Plankton communities (groups) in the ocean are changing world-wide, altering the functions and services of the ecosystems they support. Abrupt and dramatic changes in plankton communities, where composition, abundance and function are significantly changed, are often referred to as regime shifts.
These so-called regime shifts in North Sea plankton communities provide an important historical case study to understand marine regime shifts as a whole.
In this publication, marine biologists aimed to assess how the historically recognized North Sea regime shifts are associated with changes in biological structures, behaviour and physiological characteristics (these groupings often called functional traits) of plankton communities across the whole North Sea.
Postdoctoral Research Assistant Dr Nicolas Djeghri led a research team from the Continuous Plankton Recorder (CPR) Survey, based at the Marine Biological Association and IFREMER, Laboratory of coastal Benthic Ecology.
Using historical abundance data from the CPR Survey from 1958 to 2018, the team assessed plankton composition in terms of functional traits associated with regime shifts which took place in the 1980s and 1996 to 2003.
One of the most intriguing results of this work was a relative lack of change in the functional traits of plankton during the 1980s regime shift, despite the clear detection of the event using a variety of other metrics.
The results also showed the functional traits of plankton across the whole North Sea changed more after the 1996-2003 regime shift, compared to the 1980s shift.
Previous works using different metrics indicated that the two regime shifts were events of similar importance, which differs from the results of this paper.
This research highlights the usefulness of functional traits approaches and the importance of using a variety of models to analyse data so we can better define what regime shifts are and how they work.
Dr Nicolas Djeghri said: “This research demonstrates how in marine biology, you can always revisit historical data, look at it from a different angle and through a different lens, to provide new understanding. To me, to apprehend things as complex as ecosystems, you really need this diversity of angles, viewpoints and methodologies.”
Based at the Marine Biological Association (MBA) in Plymouth, UK, the CPR Survey is the longest running and most geographically extensive marine plankton sampling program in the world. Since 1931 almost 300 ships have travelled more than 7.2 million miles towing sampling devices that capture plankton from the ocean.
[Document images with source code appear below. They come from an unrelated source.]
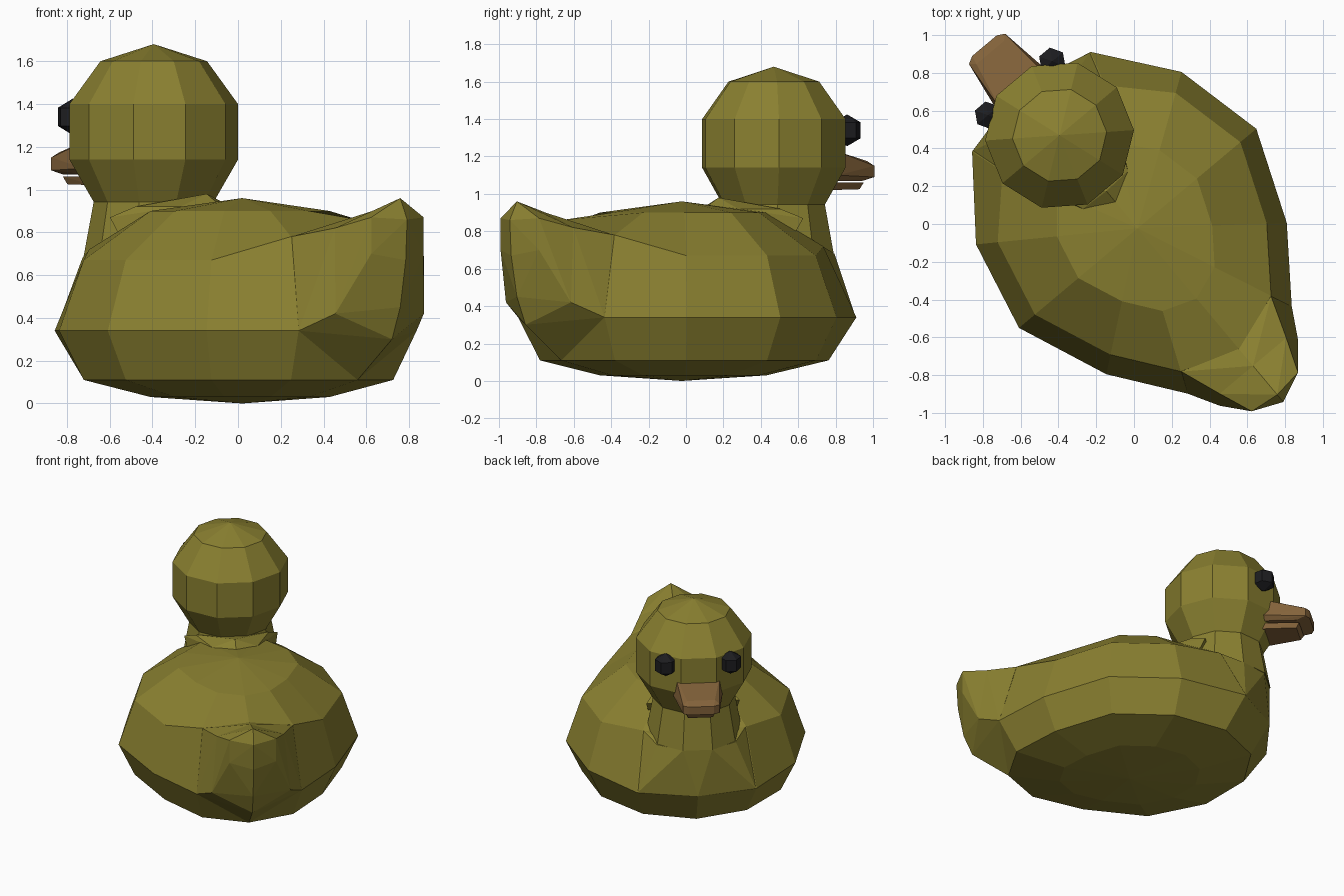
import bpy, bmesh
from math import sin, cos, pi, radians
from mathutils import Matrix

if "Cube" in bpy.data.objects:
    bpy.data.objects.remove(bpy.data.objects["Cube"], do_unlink=True)

# The duck is modelled facing +x, then turned to its resting heading
HEADING = Matrix.Rotation(radians(130), 4, "Z")


def material(name, colour):
    m = bpy.data.materials.new(name)
    m.use_nodes = True
    m.diffuse_color = (*colour, 1)
    bsdf = m.node_tree.nodes["Principled BSDF"]
    bsdf.inputs["Base Color"].default_value = (*colour, 1)
    bsdf.inputs["Roughness"].default_value = 0.8
    return m


olive = material("olive yellow", (0.255, 0.217, 0.03))
brown = material("beak brown", (0.23, 0.125, 0.043))
black = material("eye black", (0.012, 0.012, 0.014))


def finish(name, bm, mat):
    bmesh.ops.recalc_face_normals(bm, faces=bm.faces)
    bmesh.ops.transform(bm, matrix=HEADING, verts=bm.verts)
    mesh = bpy.data.meshes.new(name)
    bm.to_mesh(mesh)
    bm.free()
    mesh.materials.append(mat)
    ob = bpy.data.objects.new(name, mesh)
    bpy.context.collection.objects.link(ob)
    return ob


def skin(bm, rings, bottom, top):
    """Join rings of vertices with quads and close both ends with fans."""
    n = len(rings[0])
    for low, high in zip(rings, rings[1:]):
        for i in range(n):
            j = (i + 1) % n
            bm.faces.new((low[i], low[j], high[j], high[i]))
    for ring, z in ((rings[0], bottom), (rings[-1], top)):
        centre = sum((v.co.xy for v in ring), ring[0].co.xy * 0) / n
        pole = bm.verts.new((*centre, z))
        for i in range(n):
            bm.faces.new((ring[i], ring[(i + 1) % n], pole))


def lathe(name, x, n, profile, bottom, top, mat, turn=0.0):
    bm = bmesh.new()
    rings = [[bm.verts.new((x + r * cos(2 * pi * (i + turn) / n),
                            r * sin(2 * pi * (i + turn) / n), z))
              for i in range(n)] for r, z in profile]
    skin(bm, rings, bottom, top)
    return finish(name, bm, mat)


def hull(name, points, mat):
    """Convex block from points on one side, mirrored across the middle."""
    bm = bmesh.new()
    for x, y, z in points:
        for side in ((1, -1) if y else (1,)):
            bm.verts.new((x, y * side, z))
    bmesh.ops.convex_hull(bm, input=bm.verts[:])
    loose = [v for v in bm.verts if not v.link_faces]
    bmesh.ops.delete(bm, geom=loose, context="VERTS")
    return finish(name, bm, mat)


# Body: flattened sphere, slimmer behind, with a raised rump
bm = bmesh.new()
rings = []
for r, z in ((0.5, 0.03), (0.866, 0.11), (1, 0.34), (0.866, 0.67), (0.5, 0.9)):
    ring = []
    for i in range(12):
        width = 0.72 if 3 < i < 9 else 0.82
        ring.append(bm.verts.new((-0.03 + 0.97 * r * cos(pi * i / 6),
                                  width * r * sin(pi * i / 6), z)))
    rings.append(ring)
widest, shoulder = rings[2], rings[3]
for i in (1, 11):
    widest[i].co.x = 0.845
    shoulder[i].co.x = 0.66
    shoulder[i].co.z = 0.72
shoulder[5].co.z = shoulder[7].co.z = 0.78
shoulder[6].co.z = 0.86
skin(bm, rings, 0.0, 0.96)
finish("body", bm, olive)

# Breast: sloping plate from the neck down to the widest line
hull("breast", [(0.92, 0.10, 0.68), (0.81, 0.27, 0.68), (0.66, 0.35, 0.72),
                (0.845, 0.405, 0.34), (0.94, 0, 0.34), (0.5, 0, 0.5)], olive)

# Upturned tail: broad rump, then the raised tip
joint = [(-0.98, 0, 0.90), (-0.98, 0.23, 0.82), (-1.03, 0.27, 0.42)]
hull("rump", joint + [(-0.86, 0, 0.86), (-0.76, 0.31, 0.78),
                      (-0.87, 0.36, 0.34), (-1.12, 0, 0.30),
                      (-0.87, 0, 0.11)], olive)
hull("tail_tip", joint + [(-1.18, 0, 0.96), (-1.16, 0.16, 0.87),
                          (-1.23, 0, 0.86), (-1.22, 0, 0.67),
                          (-1.16, 0.16, 0.70), (-1.18, 0, 0.45),
                          (-1.12, 0, 0.30)], olive)

# Neck, nape and head
lathe("neck", 0.613, 10, [(0.33, 0.68), (0.28, 0.95)], 0.68, 0.95, olive, 0.5)
hull("nape", [(0.227, 0, 0.98), (0.14, 0, 0.93), (0.235, 0.155, 0.92),
              (0.45, 0.25, 0.92), (0.55, 0.32, 0.87), (0.5, 0.3, 0.78),
              (0.2, 0, 0.8)], olive)
lathe("head", 0.613, 10,
      [(0.28, 0.94), (0.395, 1.14), (0.395, 1.40), (0.25, 1.60)],
      0.94, 1.68, olive, 0.5)

# Beak
hull("upper_beak", [(0.92, 0.17, 1.10), (0.92, 0.15, 1.23),
                    (1.185, 0.095, 1.175), (1.21, 0.125, 1.15),
                    (1.21, 0.125, 1.09), (1.232, 0.085, 1.15),
                    (1.232, 0.085, 1.09), (1.14, 0.11, 1.07),
                    (0.92, 0.14, 1.07)], brown)
hull("lower_beak", [(0.9, 0.13, 1.06), (0.9, 0.12, 1.02), (1.16, 0.095, 1.06),
                    (1.14, 0.085, 1.025)], brown)

# Eyes
for side, label in ((1, "left"), (-1, "right")):
    bm = bmesh.new()
    bmesh.ops.create_uvsphere(bm, u_segments=6, v_segments=3, radius=0.085)
    bmesh.ops.translate(bm, verts=bm.verts, vec=(0.938, 0.222 * side, 1.34))
    finish(label + "_eye", bm, black)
The survey reached its milestone 90th Anniversary in 2021 and has helped shape scientific understanding about the health of our ocean, and how marine life is changing in response to pressures like climate change.
Read the full paper: https://onlinelibrary.wiley.com/doi/full/10.1111/geb.13659